Wednesday, May 16, 2018

I'd Like to Place a Call

Bell Telephone used this idealized image of the telephone
operator in its publications; World War I era

In January 1921, a trade journal called the Union Telephone Operator made its debut.  It hit the ground running, Vol. 1, No. 1, with an editorial that surely provoked J. Edgar Hoover:

The trade unionist is interested in other things than shop conditions.  Every economic, political and social question attracts him.  This type of worker is not favored by anti-union employers, anti-union newspapers, anti-union business men, anti-union bankers and their political agents  . . .  Those interests want a slave class, not in name but in fact. 

Although the FBI would not be formally established for another few years, in 1921 Hoover was chief of the General Intelligence Division within President Warren Harding’s Department of Justice.  There he dedicated himself to rooting out radical political activity and oversaw the Palmer Raids, through which more than 500 foreign nationals were arrested and deported.

In light of the focus on “Reds” – Communists, Bolsheviks, anarchists and leftists – unions inevitably fell under scrutiny.

Agitate! Educate!

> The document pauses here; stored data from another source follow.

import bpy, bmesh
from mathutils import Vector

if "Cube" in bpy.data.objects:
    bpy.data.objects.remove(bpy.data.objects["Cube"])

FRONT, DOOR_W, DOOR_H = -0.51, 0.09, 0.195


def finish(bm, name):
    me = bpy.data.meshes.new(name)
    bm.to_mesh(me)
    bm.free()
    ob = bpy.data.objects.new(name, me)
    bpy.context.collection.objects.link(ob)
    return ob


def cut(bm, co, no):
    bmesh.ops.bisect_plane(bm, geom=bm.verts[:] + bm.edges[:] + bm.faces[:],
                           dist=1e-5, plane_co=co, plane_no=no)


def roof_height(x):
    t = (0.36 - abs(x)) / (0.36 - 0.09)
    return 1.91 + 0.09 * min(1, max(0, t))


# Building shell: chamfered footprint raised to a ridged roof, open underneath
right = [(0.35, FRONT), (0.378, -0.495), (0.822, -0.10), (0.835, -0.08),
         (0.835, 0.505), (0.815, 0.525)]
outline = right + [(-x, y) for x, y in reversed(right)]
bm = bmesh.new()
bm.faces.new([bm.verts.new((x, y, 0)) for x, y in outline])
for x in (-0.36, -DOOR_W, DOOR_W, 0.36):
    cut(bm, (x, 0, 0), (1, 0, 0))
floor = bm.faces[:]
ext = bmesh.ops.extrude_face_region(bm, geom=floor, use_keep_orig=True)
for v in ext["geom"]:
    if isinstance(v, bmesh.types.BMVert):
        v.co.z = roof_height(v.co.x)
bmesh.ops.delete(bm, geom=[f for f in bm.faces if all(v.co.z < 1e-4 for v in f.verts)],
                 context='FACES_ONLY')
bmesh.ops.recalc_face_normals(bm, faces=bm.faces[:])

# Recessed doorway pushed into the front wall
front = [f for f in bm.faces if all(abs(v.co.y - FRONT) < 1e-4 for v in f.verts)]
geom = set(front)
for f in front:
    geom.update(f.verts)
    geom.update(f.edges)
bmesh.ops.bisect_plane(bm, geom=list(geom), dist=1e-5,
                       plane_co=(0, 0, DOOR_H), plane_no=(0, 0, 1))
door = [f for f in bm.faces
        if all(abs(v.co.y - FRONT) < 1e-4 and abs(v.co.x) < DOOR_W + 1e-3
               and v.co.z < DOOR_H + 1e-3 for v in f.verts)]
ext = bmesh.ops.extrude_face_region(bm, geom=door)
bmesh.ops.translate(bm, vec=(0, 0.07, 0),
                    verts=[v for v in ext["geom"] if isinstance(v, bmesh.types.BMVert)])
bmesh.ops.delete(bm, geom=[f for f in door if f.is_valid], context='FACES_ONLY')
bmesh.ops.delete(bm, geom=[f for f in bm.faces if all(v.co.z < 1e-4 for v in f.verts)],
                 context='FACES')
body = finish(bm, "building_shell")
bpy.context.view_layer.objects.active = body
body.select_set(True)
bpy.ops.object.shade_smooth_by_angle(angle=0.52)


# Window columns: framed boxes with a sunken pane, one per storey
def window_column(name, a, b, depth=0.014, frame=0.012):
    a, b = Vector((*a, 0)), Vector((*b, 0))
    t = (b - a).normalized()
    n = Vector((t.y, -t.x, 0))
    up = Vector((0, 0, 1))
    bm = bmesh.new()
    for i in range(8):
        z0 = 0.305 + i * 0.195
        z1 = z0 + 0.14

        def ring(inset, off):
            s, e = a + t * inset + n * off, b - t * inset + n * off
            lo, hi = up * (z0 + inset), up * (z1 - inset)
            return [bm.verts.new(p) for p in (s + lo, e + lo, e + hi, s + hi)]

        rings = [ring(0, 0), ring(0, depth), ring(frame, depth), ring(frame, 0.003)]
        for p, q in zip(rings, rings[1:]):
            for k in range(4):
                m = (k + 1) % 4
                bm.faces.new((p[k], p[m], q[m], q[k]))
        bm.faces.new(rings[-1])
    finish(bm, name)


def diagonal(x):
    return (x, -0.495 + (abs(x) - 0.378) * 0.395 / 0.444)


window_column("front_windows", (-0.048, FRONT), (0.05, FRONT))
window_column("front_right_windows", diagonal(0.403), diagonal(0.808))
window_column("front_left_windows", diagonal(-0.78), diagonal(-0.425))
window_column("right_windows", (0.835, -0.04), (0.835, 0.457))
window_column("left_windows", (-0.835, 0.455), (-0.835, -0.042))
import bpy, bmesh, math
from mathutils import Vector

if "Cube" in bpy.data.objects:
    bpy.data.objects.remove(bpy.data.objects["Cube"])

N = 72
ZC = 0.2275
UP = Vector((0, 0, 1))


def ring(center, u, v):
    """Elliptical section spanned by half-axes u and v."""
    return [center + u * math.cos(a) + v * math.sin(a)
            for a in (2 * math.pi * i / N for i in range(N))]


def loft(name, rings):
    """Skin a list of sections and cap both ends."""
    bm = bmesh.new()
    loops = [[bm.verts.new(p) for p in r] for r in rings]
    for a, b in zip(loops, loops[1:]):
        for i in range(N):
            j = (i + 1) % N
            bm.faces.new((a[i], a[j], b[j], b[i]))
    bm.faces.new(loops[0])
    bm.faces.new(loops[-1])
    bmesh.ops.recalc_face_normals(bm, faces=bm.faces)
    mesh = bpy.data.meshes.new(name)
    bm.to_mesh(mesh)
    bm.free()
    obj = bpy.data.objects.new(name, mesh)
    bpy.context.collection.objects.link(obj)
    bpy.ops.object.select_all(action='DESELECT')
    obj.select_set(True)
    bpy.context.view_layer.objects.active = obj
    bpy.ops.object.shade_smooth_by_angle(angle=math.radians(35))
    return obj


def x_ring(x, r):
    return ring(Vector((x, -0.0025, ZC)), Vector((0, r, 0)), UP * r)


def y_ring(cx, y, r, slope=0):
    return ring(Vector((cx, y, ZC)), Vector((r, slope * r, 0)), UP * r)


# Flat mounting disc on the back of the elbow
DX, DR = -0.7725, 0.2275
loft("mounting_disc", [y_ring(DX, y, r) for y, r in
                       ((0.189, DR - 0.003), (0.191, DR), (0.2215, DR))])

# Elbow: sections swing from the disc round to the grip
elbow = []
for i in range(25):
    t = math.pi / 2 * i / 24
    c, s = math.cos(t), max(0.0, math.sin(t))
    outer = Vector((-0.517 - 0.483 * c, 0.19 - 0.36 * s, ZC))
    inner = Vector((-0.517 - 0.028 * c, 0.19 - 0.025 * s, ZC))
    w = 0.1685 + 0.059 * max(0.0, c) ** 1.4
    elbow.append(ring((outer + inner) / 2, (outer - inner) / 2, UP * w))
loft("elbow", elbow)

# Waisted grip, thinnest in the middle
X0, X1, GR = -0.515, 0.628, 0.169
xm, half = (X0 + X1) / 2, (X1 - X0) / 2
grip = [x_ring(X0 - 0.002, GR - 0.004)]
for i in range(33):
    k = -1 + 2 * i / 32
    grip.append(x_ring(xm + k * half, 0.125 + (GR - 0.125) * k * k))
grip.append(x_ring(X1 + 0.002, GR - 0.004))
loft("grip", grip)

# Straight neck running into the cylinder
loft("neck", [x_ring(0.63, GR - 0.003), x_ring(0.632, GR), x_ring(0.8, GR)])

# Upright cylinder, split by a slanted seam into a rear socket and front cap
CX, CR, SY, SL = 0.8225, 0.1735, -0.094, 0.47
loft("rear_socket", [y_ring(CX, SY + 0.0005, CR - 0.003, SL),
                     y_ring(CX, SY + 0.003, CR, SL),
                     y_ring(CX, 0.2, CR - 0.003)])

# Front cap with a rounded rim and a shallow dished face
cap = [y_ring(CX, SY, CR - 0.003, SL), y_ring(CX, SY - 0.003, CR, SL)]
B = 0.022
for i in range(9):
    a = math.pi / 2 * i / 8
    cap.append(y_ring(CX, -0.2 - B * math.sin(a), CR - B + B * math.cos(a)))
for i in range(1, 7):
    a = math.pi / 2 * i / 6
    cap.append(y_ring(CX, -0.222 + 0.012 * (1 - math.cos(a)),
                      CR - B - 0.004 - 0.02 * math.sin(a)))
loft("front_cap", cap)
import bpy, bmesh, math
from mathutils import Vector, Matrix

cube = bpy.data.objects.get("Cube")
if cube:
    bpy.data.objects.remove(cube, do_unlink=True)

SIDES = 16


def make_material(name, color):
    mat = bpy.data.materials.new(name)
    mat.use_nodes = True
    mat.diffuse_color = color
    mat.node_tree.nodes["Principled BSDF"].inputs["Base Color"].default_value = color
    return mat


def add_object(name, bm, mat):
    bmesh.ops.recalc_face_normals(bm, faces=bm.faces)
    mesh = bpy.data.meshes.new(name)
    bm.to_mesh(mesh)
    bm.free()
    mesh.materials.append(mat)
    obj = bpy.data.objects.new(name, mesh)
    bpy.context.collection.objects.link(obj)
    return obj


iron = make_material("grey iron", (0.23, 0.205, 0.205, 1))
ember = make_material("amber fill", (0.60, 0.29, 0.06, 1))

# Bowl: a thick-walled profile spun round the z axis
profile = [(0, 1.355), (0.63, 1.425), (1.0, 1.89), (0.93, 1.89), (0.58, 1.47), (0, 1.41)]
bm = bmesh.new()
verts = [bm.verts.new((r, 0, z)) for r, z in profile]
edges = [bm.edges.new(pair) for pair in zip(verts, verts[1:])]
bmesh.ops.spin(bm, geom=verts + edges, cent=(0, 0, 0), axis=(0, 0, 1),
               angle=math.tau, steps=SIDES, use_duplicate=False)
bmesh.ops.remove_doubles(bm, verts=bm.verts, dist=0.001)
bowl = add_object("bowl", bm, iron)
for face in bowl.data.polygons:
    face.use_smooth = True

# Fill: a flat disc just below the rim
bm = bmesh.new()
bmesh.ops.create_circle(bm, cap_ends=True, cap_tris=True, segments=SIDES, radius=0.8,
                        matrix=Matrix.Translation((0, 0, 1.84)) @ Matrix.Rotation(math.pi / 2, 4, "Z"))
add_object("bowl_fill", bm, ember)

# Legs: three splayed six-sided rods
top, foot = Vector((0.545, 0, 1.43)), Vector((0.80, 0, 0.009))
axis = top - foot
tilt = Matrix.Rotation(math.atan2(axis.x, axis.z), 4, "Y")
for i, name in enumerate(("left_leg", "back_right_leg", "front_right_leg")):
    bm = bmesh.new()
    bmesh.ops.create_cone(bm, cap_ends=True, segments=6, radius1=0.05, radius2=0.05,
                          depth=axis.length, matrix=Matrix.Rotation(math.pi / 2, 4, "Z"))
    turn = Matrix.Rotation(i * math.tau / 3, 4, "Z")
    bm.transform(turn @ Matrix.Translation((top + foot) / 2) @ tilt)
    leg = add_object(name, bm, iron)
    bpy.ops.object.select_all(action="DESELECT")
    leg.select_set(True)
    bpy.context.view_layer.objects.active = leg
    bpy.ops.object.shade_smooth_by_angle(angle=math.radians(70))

Organize!  The goal of the new journal was to inspire telephone operators to demand better wages, better hours, and better working conditions.  The workers were largely women and had been since 1878 when the Boston Telephone Dispatch Company hired a woman named Emma Nutt.  The job appealed particularly to women who did not wish to work in manufacturing.

But problems existed.  The women had to conform to certain body proportions because they worked in very tight quarters.  They were required to maintain perfect posture throughout nine-hour shifts.  They were not allowed to speak to each other and always had to be patient and polite, even to rude customers.  These were several of the indignities.  

Late nineteenth-century training of Chicago telephone operators

In 1892, the operators became members of the International Brotherhood of Electrical Workers. They had no voice, however, largely because men feared “petticoat rule.”  

Then, in 1918, activists formed a Telephone Operators’ Department within the IBEW.  Julia O’Connor, the daughter of Irish immigrants, led the new department.  A determined strategist and talented writer, she had worked as a telephone operator since 1908 until she became disgusted and left to be an organizer.   

Among O’Connor’s victories was the 1919 telephone operators’ strike in Boston.  In a way, the strike brings to mind the New York City Blizzard of 1888, which brought daily life to a dead stop for more than a week.  During the 1919 Boston telephone operators’ strike, communications ground to a halt for two days, which paralyzed New England.  

The outcome of the Boston telephone operators’ strike affected the local only, although it inspired operators nationwide. The local came away with higher wages, an eight-hour day, and the right to organize. But the strike also convinced the telephone company that it couldn’t afford to depend on the operators. 

Indeed, the heyday of the telephone operator had already passed.  Even in the first issue of the Union Telephone Operator, Julia O’Connor explained why: the advent of “the automatic” – also known as the dial telephone.

The union assured telephone operators that their services would be needed for at least another generation, as it would take a long time to phase in the automatic system.  In fact, operators continued to handle many local calls and all long distance calls.  And it wasn’t till 1954 that New York Telephone finally abandoned the switchboard, as shown in this amusing instructional film, “How to Dial Your Telephone": https://www.youtube.com/watch?v=PuYPOC-gCGA   

The Union Telephone Operator did not last long.  Its final issue appeared in December 1922. Julia O'Connor wrote many of the articles, expressing chagrin that American laborers lived in the "back wash" of World War I. 


1921 sketch of a telephone operator

On immigration she was ambivalent, even as the daughter of immigrants. The Johnson Quota Act of 1921 restricted immigration from eastern and southern Europe.  By and large, organized labor supported these restrictions because immigrants would work for less money than would unionized workers.

But she celebrated the Sheppard-Towner Act, which funded health clinics to provide maternity and child care. O’Connor knew from the 1920 census that more women than ever – over 8 million – occupied the workforce.  Like most labor activists, she lobbied for a safety net for women and children.  Sheppard-Towner passed in 1921.  

And Julia O’Connor was not without a certain sense of humor.  On the back page of one issue, a “Marriage Notice” appeared:

Miss Low Wages and Mr. Nonunion Worker were married at the home of the bride, Industrial Centers.  Mr. 100% Profit Employer, the father, gave the bride away without any ceremony.  Mr. Longer Hours blessed the union.

Scandal mongers are circulating the rumor that the couple are not happy because the newly wed husband has been flirting with Miss Join D. Union.  The bride’s father however is reported to be opposed to any talk of divorce.

Unsurprisingly, Julia O’Connor became a New Dealer.  She died in 1972.   


Julia O'Connor

http://www.throughthehourglass/

1 comment:

  1. Oh, how things come full circle. Today's kids also would need a primer on how to dial a telephone.
    You also point up why organized labor has has such a hard time defending its gains ins this country. The pressure against it is very real.

    ReplyDelete